● **WORK INSTRUCTION**
Restate each entry below exactly; pictures stay out of the copy.
──────── PROVIDED INFORMATION ────────
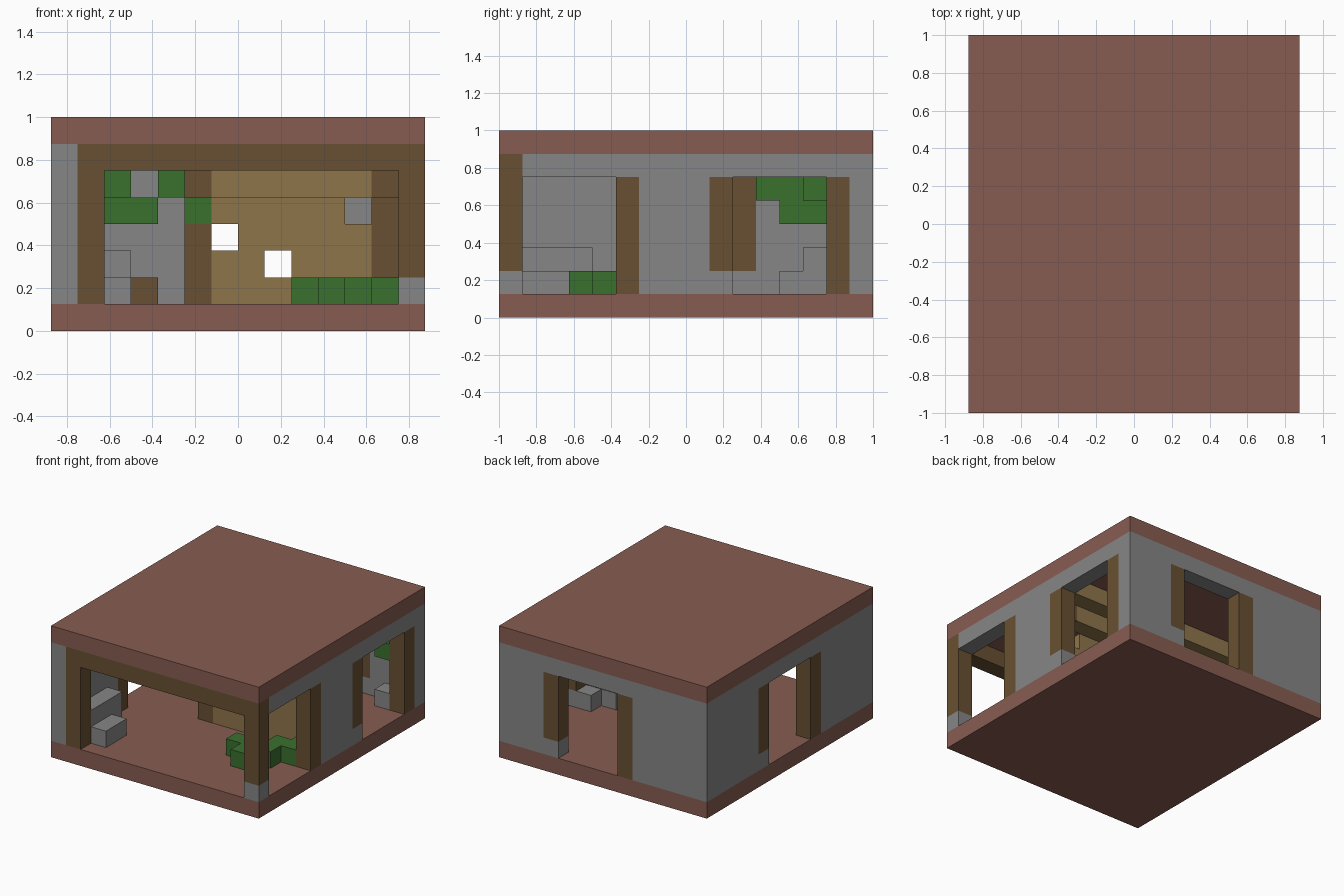
import bpy
import bmesh
from mathutils import Vector

if "Cube" in bpy.data.objects:
    bpy.data.objects.remove(bpy.data.objects["Cube"])

U = 0.125  # one building block


def material(name, rgb):
    m = bpy.data.materials.new(name)
    m.use_nodes = True
    m.diffuse_color = (*rgb, 1)
    m.node_tree.nodes["Principled BSDF"].inputs["Base Color"].default_value = (*rgb, 1)
    return m


CLAY = material("terracotta", (0.245, 0.107, 0.083))
STONE = material("grey stone", (0.24, 0.24, 0.24))
TIMBER = material("dark timber", (0.138, 0.081, 0.032))
PLANK = material("light plank", (0.275, 0.178, 0.069))
LEAF = material("leaf green", (0.042, 0.162, 0.027))


def blocks(name, mat, *boxes):
    """One object of boxes given as x, y, z ranges counted in blocks."""
    bm = bmesh.new()
    for ranges in boxes:
        lo, hi = (Vector([r[i] for r in ranges]) * U for i in (0, 1))
        verts = bmesh.ops.create_cube(bm, size=1)["verts"]
        for v in verts:
            v.co = (lo + hi) / 2 + v.co * (hi - lo)
    mesh = bpy.data.meshes.new(name)
    bm.to_mesh(mesh)
    bm.free()
    mesh.materials.append(mat)
    obj = bpy.data.objects.new(name, mesh)
    bpy.context.collection.objects.link(obj)


def wall(name, axis, depth, span, solids, posts, short_post):
    """Stone wall along an axis, with timber door posts; one post is on a stone foot."""
    def place(run, z):
        return (run, depth, z) if axis == "x" else (depth, run, z)
    full, foot, upper = (1, 6), (1, 2), (2, 6)
    stone = [place(span, (6, 7)), place(short_post, foot)]
    stone += [place(s, full) for s in solids]
    blocks(name + "_wall", STONE, *stone)
    blocks(name + "_door_posts", TIMBER, place(short_post, upper),
           *[place(p, full) for p in posts])


# Floor and roof slabs
blocks("floor", CLAY, ((-7, 7), (-8, 8), (0, 1)))
blocks("roof", CLAY, ((-7, 7), (-8, 8), (7, 8)))

# Wide front opening
FRONT = (-8, -7)
blocks("front_wall", STONE, ((-7, -6), FRONT, (1, 7)), ((6, 7), FRONT, (1, 2)))
blocks("front_frame", TIMBER, ((-6, -5), FRONT, (1, 6)),
       ((-6, 7), FRONT, (6, 7)), ((6, 7), FRONT, (2, 6)))

# Walls with doorways
wall("left", "y", (6, 7), (-7, 8), [(-2, 1), (7, 8)], [(-3, -2), (6, 7)], (1, 2))
wall("right", "y", (-7, -6), (-7, 7), [(-7, -3), (3, 7)], [(-3, -2)], (2, 3))
wall("back", "x", (7, 8), (-7, 6), [(-7, -2), (4, 6)], [(-2, -1)], (3, 4))

# Broken plank partition, stepping back towards the roof
NEAR, MID, FAR = (-1, 0), (0, 1), (1, 2)
blocks("partition_planks", PLANK,
       ((-1, 5), NEAR, (1, 2)),
       ((-1, 1), NEAR, (2, 3)), ((2, 5), NEAR, (2, 3)),
       ((0, 5), NEAR, (3, 4)),
       ((-1, 4), NEAR, (4, 5)),
       ((-1, 5), MID, (5, 6)))
blocks("partition_posts", TIMBER,
       ((-2, -1), NEAR, (1, 4)), ((5, 6), NEAR, (1, 5)),
       ((-2, -1), MID, (5, 6)), ((5, 6), MID, (5, 6)))
blocks("ceiling_beam", PLANK, ((-6, 6), FAR, (6, 7)))

# Fallen stones
blocks("front_rubble", STONE,
       ((-6, -5), (-7, -4), (1, 3)), ((-5, -4), (-7, -5), (1, 2)))
blocks("back_rubble", STONE,
       ((-6, -4), (5, 7), (1, 3)), ((-6, -4), (4, 5), (1, 2)),
       ((5, 6), (6, 7), (1, 2)))
blocks("partition_rubble", STONE,
       ((5, 6), FAR, (1, 2)), ((4, 5), MID, (1, 2)))
blocks("fallen_timber", TIMBER, ((-4, -3), (6, 7), (1, 2)))

# Bushes on the floor and vines on the walls
LOW = (1, 2)
blocks("floor_bush", LEAF,
       ((2, 3), (-4, -3), LOW), ((3, 4), (-5, -3), LOW),
       ((4, 5), (-4, -2), LOW), ((5, 6), (-3, -1), LOW))
blocks("side_vine", LEAF, ((-6, -5), (3, 7), (5, 6)), ((-6, -5), (4, 7), (4, 5)))
blocks("back_vine", LEAF,
       ((-5, -4), (5, 7), (5, 6)), ((-3, -2), (6, 7), (5, 6)),
       ((-5, -3), (6, 7), (4, 5)), ((5, 6), (6, 7), (4, 5)))
blocks("partition_vine", LEAF, ((-2, -1), NEAR, (4, 5)))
────────
● **RESPONSE FOR THIS EXERCISE**
import bpy
import bmesh
from mathutils import Vector

if "Cube" in bpy.data.objects:
    bpy.data.objects.remove(bpy.data.objects["Cube"])

U = 0.125  # one building block


def material(name, rgb):
    m = bpy.data.materials.new(name)
    m.use_nodes = True
    m.diffuse_color = (*rgb, 1)
    m.node_tree.nodes["Principled BSDF"].inputs["Base Color"].default_value = (*rgb, 1)
    return m


CLAY = material("terracotta", (0.245, 0.107, 0.083))
STONE = material("grey stone", (0.24, 0.24, 0.24))
TIMBER = material("dark timber", (0.138, 0.081, 0.032))
PLANK = material("light plank", (0.275, 0.178, 0.069))
LEAF = material("leaf green", (0.042, 0.162, 0.027))


def blocks(name, mat, *boxes):
    """One object of boxes given as x, y, z ranges counted in blocks."""
    bm = bmesh.new()
    for ranges in boxes:
        lo, hi = (Vector([r[i] for r in ranges]) * U for i in (0, 1))
        verts = bmesh.ops.create_cube(bm, size=1)["verts"]
        for v in verts:
            v.co = (lo + hi) / 2 + v.co * (hi - lo)
    mesh = bpy.data.meshes.new(name)
    bm.to_mesh(mesh)
    bm.free()
    mesh.materials.append(mat)
    obj = bpy.data.objects.new(name, mesh)
    bpy.context.collection.objects.link(obj)


def wall(name, axis, depth, span, solids, posts, short_post):
    """Stone wall along an axis, with timber door posts; one post is on a stone foot."""
    def place(run, z):
        return (run, depth, z) if axis == "x" else (depth, run, z)
    full, foot, upper = (1, 6), (1, 2), (2, 6)
    stone = [place(span, (6, 7)), place(short_post, foot)]
    stone += [place(s, full) for s in solids]
    blocks(name + "_wall", STONE, *stone)
    blocks(name + "_door_posts", TIMBER, place(short_post, upper),
           *[place(p, full) for p in posts])


# Floor and roof slabs
blocks("floor", CLAY, ((-7, 7), (-8, 8), (0, 1)))
blocks("roof", CLAY, ((-7, 7), (-8, 8), (7, 8)))

# Wide front opening
FRONT = (-8, -7)
blocks("front_wall", STONE, ((-7, -6), FRONT, (1, 7)), ((6, 7), FRONT, (1, 2)))
blocks("front_frame", TIMBER, ((-6, -5), FRONT, (1, 6)),
       ((-6, 7), FRONT, (6, 7)), ((6, 7), FRONT, (2, 6)))

# Walls with doorways
wall("left", "y", (6, 7), (-7, 8), [(-2, 1), (7, 8)], [(-3, -2), (6, 7)], (1, 2))
wall("right", "y", (-7, -6), (-7, 7), [(-7, -3), (3, 7)], [(-3, -2)], (2, 3))
wall("back", "x", (7, 8), (-7, 6), [(-7, -2), (4, 6)], [(-2, -1)], (3, 4))

# Broken plank partition, stepping back towards the roof
NEAR, MID, FAR = (-1, 0), (0, 1), (1, 2)
blocks("partition_planks", PLANK,
       ((-1, 5), NEAR, (1, 2)),
       ((-1, 1), NEAR, (2, 3)), ((2, 5), NEAR, (2, 3)),
       ((0, 5), NEAR, (3, 4)),
       ((-1, 4), NEAR, (4, 5)),
       ((-1, 5), MID, (5, 6)))
blocks("partition_posts", TIMBER,
       ((-2, -1), NEAR, (1, 4)), ((5, 6), NEAR, (1, 5)),
       ((-2, -1), MID, (5, 6)), ((5, 6), MID, (5, 6)))
blocks("ceiling_beam", PLANK, ((-6, 6), FAR, (6, 7)))

# Fallen stones
blocks("front_rubble", STONE,
       ((-6, -5), (-7, -4), (1, 3)), ((-5, -4), (-7, -5), (1, 2)))
blocks("back_rubble", STONE,
       ((-6, -4), (5, 7), (1, 3)), ((-6, -4), (4, 5), (1, 2)),
       ((5, 6), (6, 7), (1, 2)))
blocks("partition_rubble", STONE,
       ((5, 6), FAR, (1, 2)), ((4, 5), MID, (1, 2)))
blocks("fallen_timber", TIMBER, ((-4, -3), (6, 7), (1, 2)))

# Bushes on the floor and vines on the walls
LOW = (1, 2)
blocks("floor_bush", LEAF,
       ((2, 3), (-4, -3), LOW), ((3, 4), (-5, -3), LOW),
       ((4, 5), (-4, -2), LOW), ((5, 6), (-3, -1), LOW))
blocks("side_vine", LEAF, ((-6, -5), (3, 7), (5, 6)), ((-6, -5), (4, 7), (4, 5)))
blocks("back_vine", LEAF,
       ((-5, -4), (5, 7), (5, 6)), ((-3, -2), (6, 7), (5, 6)),
       ((-5, -3), (6, 7), (4, 5)), ((5, 6), (6, 7), (4, 5)))
blocks("partition_vine", LEAF, ((-2, -1), NEAR, (4, 5)))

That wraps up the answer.